> [Task instructions] The entries shown here must be retyped in full, with no pictures included.

> [Material for this exercise]
+ + + +
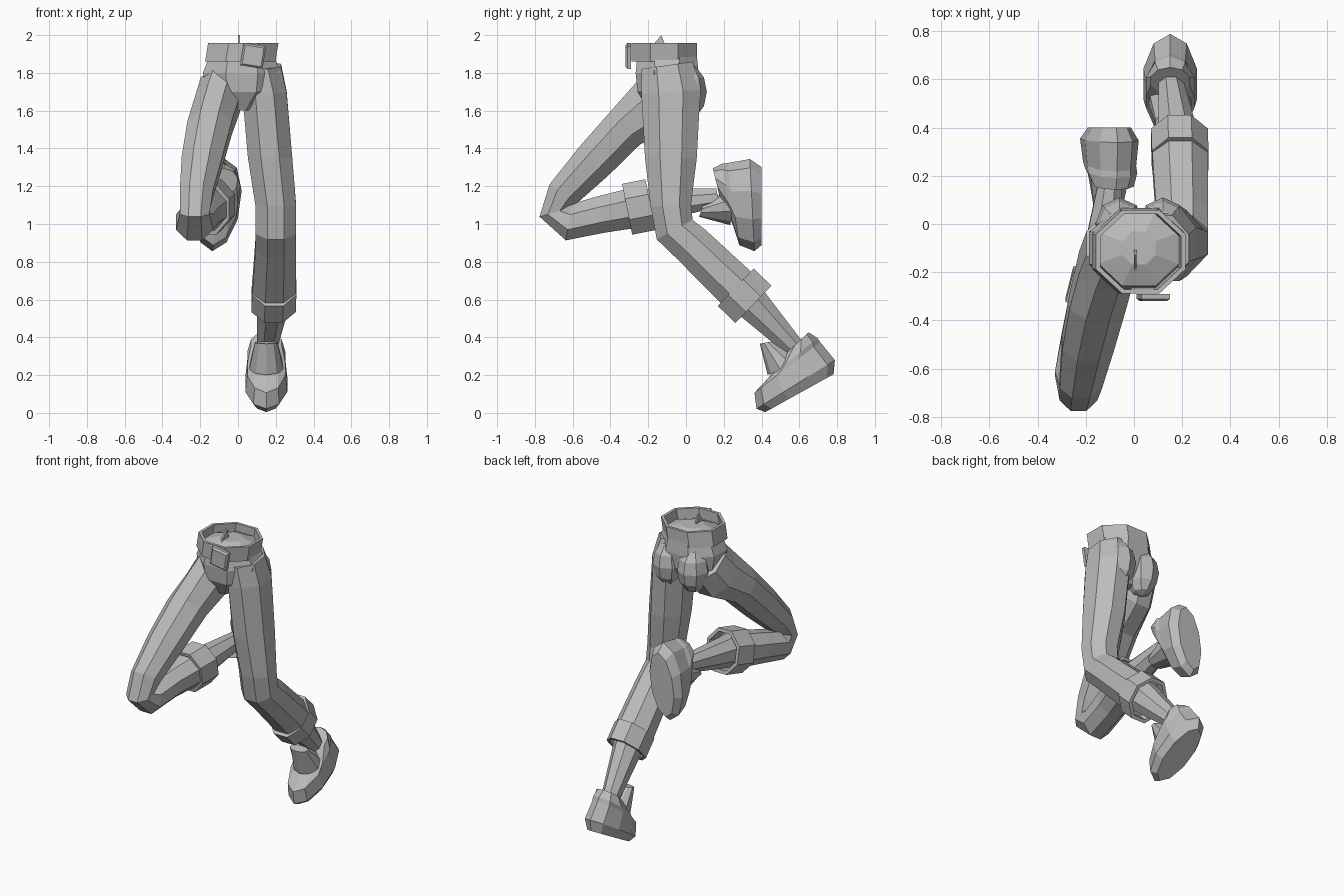
import bpy, bmesh
from math import sin, cos, radians, pi
from mathutils import Vector, Matrix

old = bpy.data.objects.get("Cube")
if old:
    bpy.data.objects.remove(old, do_unlink=True)

grey = (0.5, 0.5, 0.5, 1)
material = bpy.data.materials.new("plain grey")
material.use_nodes = True
material.diffuse_color = grey
material.node_tree.nodes["Principled BSDF"].inputs["Base Color"].default_value = grey

SIDEWAYS = Vector((1, 0, 0))
BACKWARD = Vector((0, 1, 0))


def make_object(name, bm):
    """Turn a finished bmesh into a grey object."""
    bmesh.ops.recalc_face_normals(bm, faces=bm.faces)
    mesh = bpy.data.meshes.new(name)
    bm.to_mesh(mesh)
    bm.free()
    mesh.materials.append(material)
    bpy.context.collection.objects.link(bpy.data.objects.new(name, mesh))


def loft(name, rings, caps=True):
    """Skin a list of equal point rings; without caps the last ring joins the first."""
    bm = bmesh.new()
    rows = [[bm.verts.new(point) for point in ring] for ring in rings]
    count = len(rows[0])
    if caps:
        bm.faces.new(rows[0])
        bm.faces.new(rows[-1])
    else:
        rows.append(rows[0])
    for lower, upper in zip(rows, rows[1:]):
        for i in range(count):
            j = (i + 1) % count
            bm.faces.new((lower[i], lower[j], upper[j], upper[i]))
    make_object(name, bm)


def oval(centre, width, depth, across=BACKWARD, sides=8):
    """Ring of points spanned by the sideways axis and a second direction."""
    turns = [2 * pi * (i + 0.5) / sides for i in range(sides)]
    return [centre + 1.06 * (SIDEWAYS * width * cos(t) + across * depth * sin(t))
            for t in turns]


def band(name, centre, width, depth, across, axis, half_length, wall):
    """Hollow band with square rims."""
    corners = ((-1, wall), (-1, 1), (1, 1), (1, wall))
    loft(name, [oval(centre + axis * half_length * end, width * size, depth * size, across)
                for end, size in corners], caps=False)


def side_direction(before, after):
    """Direction of travel in the side plane."""
    step = after - before
    return Vector((0, step.y, step.z)).normalized()


def across_of(direction):
    return Vector((0, -direction.z, direction.y))


def shoe(side, toe, angle, lean):
    """Shoe standing on its sole, with the toe at a point and the heel along an angle."""
    a = radians(angle)
    along = Vector((lean, cos(a), sin(a)))
    up = Vector((0, -sin(a), cos(a)))

    def stack(name, slices, rise):
        rings = []
        for height, front, back, width in slices:
            middle = toe + along * (front + back) / 2 + up * height
            slant = along + up * rise * height
            rings.append(oval(middle, width, (back - front) / 2, slant, sides=10))
        loft(name, rings)

    stack(side + "_shoe", ((0, 0, 0.39, 0.08), (0.05, -0.03, 0.43, 0.11),
                           (0.15, 0, 0.41, 0.1), (0.18, 0.1, 0.41, 0.1),
                           (0.24, 0.25, 0.39, 0.08)), rise=1)
    stack(side + "_shoe_tongue", ((0.15, 0.1, 0.3, 0.09), (0.32, 0.14, 0.2, 0.06)), rise=-1)


def leg(side, path, ankle, toe, angle, lean):
    """Trouser leg along a path of (x, y, z, radius), then cuff, ankle and shoe."""
    points = [Vector(p[:3]) for p in path]
    travel = [side_direction(p, q) for p, q in zip(points, points[1:])]
    bends = [(p + q).normalized() for p, q in zip(travel[:1] + travel, travel + travel[-1:])]
    loft(side + "_trouser_leg", [
        oval(point, min(p[3], 0.12), p[3], across_of(bend))
        for point, p, bend in zip(points, path, bends)])

    end, ankle = points[-1], Vector(ankle)
    across = across_of(bends[-1])
    axis = (end - points[-2]).normalized()
    band(side + "_cuff", end, 0.12, 0.14, across, axis, half_length=0.065, wall=0.84)
    loft(side + "_ankle", [oval(end, 0.09, 0.1, across), oval(ankle, 0.05, 0.05, across)])
    shoe(side, Vector(toe), angle, lean)


# Hips, built upward from the crotch
hip_centre = Vector((0.02, -0.1, 0))
loft("hips", [oval(hip_centre + Vector((0, 0, z)), width, depth) for z, width, depth in (
    (1.6, 0.05, 0.1), (1.7, 0.19, 0.16), (1.8, 0.21, 0.17), (1.9, 0.17, 0.16),
    (1.94, 0.07, 0.07))])

# Buttocks
for name, x in (("left_buttock", 0.12), ("right_buttock", -0.06)):
    bm = bmesh.new()
    bmesh.ops.create_uvsphere(bm, u_segments=8, v_segments=6, radius=0.1)
    bmesh.ops.scale(bm, vec=(1, 1.1, 1.5), verts=bm.verts)
    bmesh.ops.translate(bm, vec=(x, 0, 1.7), verts=bm.verts)
    make_object(name, bm)

# Belt, tilted down towards the left, with its buckle and a small fin behind
tilt = Vector((-0.16, 0, -1)).normalized() * -1
waist = Vector((0.02, -0.115, 1.91))
slope = Matrix.Rotation(radians(9), 3, "Y")
band("belt", waist, 0.19, 0.177, BACKWARD, tilt, half_length=0.05, wall=0.9)
square = [slope @ Vector((i, 0, j)) for i, j in ((-1, -1), (1, -1), (1, 1), (-1, 1))]
loft("belt_buckle", [[Vector((0.08, y, 1.89)) + corner * size for corner in square]
                     for y, size in ((-0.29, 0.06), (-0.31, 0.06), (-0.32, 0.05))])
loft("waist_fin", [[Vector((x, -0.2, 1.92)), Vector((x, -0.1, 1.92)), Vector((x, -0.13, 2))]
                   for x in (0, 0.01)])

# Left leg trails with the shin swept back
leg("left",
    path=[(0.11, -0.1, 1.84, 0.14), (0.14, -0.08, 1.7, 0.16), (0.17, -0.08, 1.35, 0.14),
          (0.2, -0.08, 1.1, 0.11), (0.2, -0.06, 0.97, 0.11), (0.2, 0.03, 0.89, 0.11),
          (0.19, 0.31, 0.62, 0.12)],
    ankle=(0.15, 0.6, 0.32), toe=(0.15, 0.43, 0.01), angle=29, lean=0)

# Right leg lifts its knee forward with the shin folded back
leg("right",
    path=[(-0.08, -0.08, 1.74, 0.15), (-0.11, -0.16, 1.63, 0.16), (-0.15, -0.32, 1.51, 0.12),
          (-0.19, -0.49, 1.33, 0.11), (-0.22, -0.65, 1.16, 0.09), (-0.23, -0.7, 1.06, 0.08),
          (-0.23, -0.62, 1.01, 0.1), (-0.2, -0.45, 1.05, 0.1), (-0.15, -0.25, 1.09, 0.11)],
    ankle=(-0.1, 0.17, 1.14), toe=(-0.13, 0.4, 0.9), angle=90, lean=0.14)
+ + + +
> [Task result]
import bpy, bmesh
from math import sin, cos, radians, pi
from mathutils import Vector, Matrix

old = bpy.data.objects.get("Cube")
if old:
    bpy.data.objects.remove(old, do_unlink=True)

grey = (0.5, 0.5, 0.5, 1)
material = bpy.data.materials.new("plain grey")
material.use_nodes = True
material.diffuse_color = grey
material.node_tree.nodes["Principled BSDF"].inputs["Base Color"].default_value = grey

SIDEWAYS = Vector((1, 0, 0))
BACKWARD = Vector((0, 1, 0))


def make_object(name, bm):
    """Turn a finished bmesh into a grey object."""
    bmesh.ops.recalc_face_normals(bm, faces=bm.faces)
    mesh = bpy.data.meshes.new(name)
    bm.to_mesh(mesh)
    bm.free()
    mesh.materials.append(material)
    bpy.context.collection.objects.link(bpy.data.objects.new(name, mesh))


def loft(name, rings, caps=True):
    """Skin a list of equal point rings; without caps the last ring joins the first."""
    bm = bmesh.new()
    rows = [[bm.verts.new(point) for point in ring] for ring in rings]
    count = len(rows[0])
    if caps:
        bm.faces.new(rows[0])
        bm.faces.new(rows[-1])
    else:
        rows.append(rows[0])
    for lower, upper in zip(rows, rows[1:]):
        for i in range(count):
            j = (i + 1) % count
            bm.faces.new((lower[i], lower[j], upper[j], upper[i]))
    make_object(name, bm)


def oval(centre, width, depth, across=BACKWARD, sides=8):
    """Ring of points spanned by the sideways axis and a second direction."""
    turns = [2 * pi * (i + 0.5) / sides for i in range(sides)]
    return [centre + 1.06 * (SIDEWAYS * width * cos(t) + across * depth * sin(t))
            for t in turns]


def band(name, centre, width, depth, across, axis, half_length, wall):
    """Hollow band with square rims."""
    corners = ((-1, wall), (-1, 1), (1, 1), (1, wall))
    loft(name, [oval(centre + axis * half_length * end, width * size, depth * size, across)
                for end, size in corners], caps=False)


def side_direction(before, after):
    """Direction of travel in the side plane."""
    step = after - before
    return Vector((0, step.y, step.z)).normalized()


def across_of(direction):
    return Vector((0, -direction.z, direction.y))


def shoe(side, toe, angle, lean):
    """Shoe standing on its sole, with the toe at a point and the heel along an angle."""
    a = radians(angle)
    along = Vector((lean, cos(a), sin(a)))
    up = Vector((0, -sin(a), cos(a)))

    def stack(name, slices, rise):
        rings = []
        for height, front, back, width in slices:
            middle = toe + along * (front + back) / 2 + up * height
            slant = along + up * rise * height
            rings.append(oval(middle, width, (back - front) / 2, slant, sides=10))
        loft(name, rings)

    stack(side + "_shoe", ((0, 0, 0.39, 0.08), (0.05, -0.03, 0.43, 0.11),
                           (0.15, 0, 0.41, 0.1), (0.18, 0.1, 0.41, 0.1),
                           (0.24, 0.25, 0.39, 0.08)), rise=1)
    stack(side + "_shoe_tongue", ((0.15, 0.1, 0.3, 0.09), (0.32, 0.14, 0.2, 0.06)), rise=-1)


def leg(side, path, ankle, toe, angle, lean):
    """Trouser leg along a path of (x, y, z, radius), then cuff, ankle and shoe."""
    points = [Vector(p[:3]) for p in path]
    travel = [side_direction(p, q) for p, q in zip(points, points[1:])]
    bends = [(p + q).normalized() for p, q in zip(travel[:1] + travel, travel + travel[-1:])]
    loft(side + "_trouser_leg", [
        oval(point, min(p[3], 0.12), p[3], across_of(bend))
        for point, p, bend in zip(points, path, bends)])

    end, ankle = points[-1], Vector(ankle)
    across = across_of(bends[-1])
    axis = (end - points[-2]).normalized()
    band(side + "_cuff", end, 0.12, 0.14, across, axis, half_length=0.065, wall=0.84)
    loft(side + "_ankle", [oval(end, 0.09, 0.1, across), oval(ankle, 0.05, 0.05, across)])
    shoe(side, Vector(toe), angle, lean)


# Hips, built upward from the crotch
hip_centre = Vector((0.02, -0.1, 0))
loft("hips", [oval(hip_centre + Vector((0, 0, z)), width, depth) for z, width, depth in (
    (1.6, 0.05, 0.1), (1.7, 0.19, 0.16), (1.8, 0.21, 0.17), (1.9, 0.17, 0.16),
    (1.94, 0.07, 0.07))])

# Buttocks
for name, x in (("left_buttock", 0.12), ("right_buttock", -0.06)):
    bm = bmesh.new()
    bmesh.ops.create_uvsphere(bm, u_segments=8, v_segments=6, radius=0.1)
    bmesh.ops.scale(bm, vec=(1, 1.1, 1.5), verts=bm.verts)
    bmesh.ops.translate(bm, vec=(x, 0, 1.7), verts=bm.verts)
    make_object(name, bm)

# Belt, tilted down towards the left, with its buckle and a small fin behind
tilt = Vector((-0.16, 0, -1)).normalized() * -1
waist = Vector((0.02, -0.115, 1.91))
slope = Matrix.Rotation(radians(9), 3, "Y")
band("belt", waist, 0.19, 0.177, BACKWARD, tilt, half_length=0.05, wall=0.9)
square = [slope @ Vector((i, 0, j)) for i, j in ((-1, -1), (1, -1), (1, 1), (-1, 1))]
loft("belt_buckle", [[Vector((0.08, y, 1.89)) + corner * size for corner in square]
                     for y, size in ((-0.29, 0.06), (-0.31, 0.06), (-0.32, 0.05))])
loft("waist_fin", [[Vector((x, -0.2, 1.92)), Vector((x, -0.1, 1.92)), Vector((x, -0.13, 2))]
                   for x in (0, 0.01)])

# Left leg trails with the shin swept back
leg("left",
    path=[(0.11, -0.1, 1.84, 0.14), (0.14, -0.08, 1.7, 0.16), (0.17, -0.08, 1.35, 0.14),
          (0.2, -0.08, 1.1, 0.11), (0.2, -0.06, 0.97, 0.11), (0.2, 0.03, 0.89, 0.11),
          (0.19, 0.31, 0.62, 0.12)],
    ankle=(0.15, 0.6, 0.32), toe=(0.15, 0.43, 0.01), angle=29, lean=0)

# Right leg lifts its knee forward with the shin folded back
leg("right",
    path=[(-0.08, -0.08, 1.74, 0.15), (-0.11, -0.16, 1.63, 0.16), (-0.15, -0.32, 1.51, 0.12),
          (-0.19, -0.49, 1.33, 0.11), (-0.22, -0.65, 1.16, 0.09), (-0.23, -0.7, 1.06, 0.08),
          (-0.23, -0.62, 1.01, 0.1), (-0.2, -0.45, 1.05, 0.1), (-0.15, -0.25, 1.09, 0.11)],
    ankle=(-0.1, 0.17, 1.14), toe=(-0.13, 0.4, 0.9), angle=90, lean=0.14)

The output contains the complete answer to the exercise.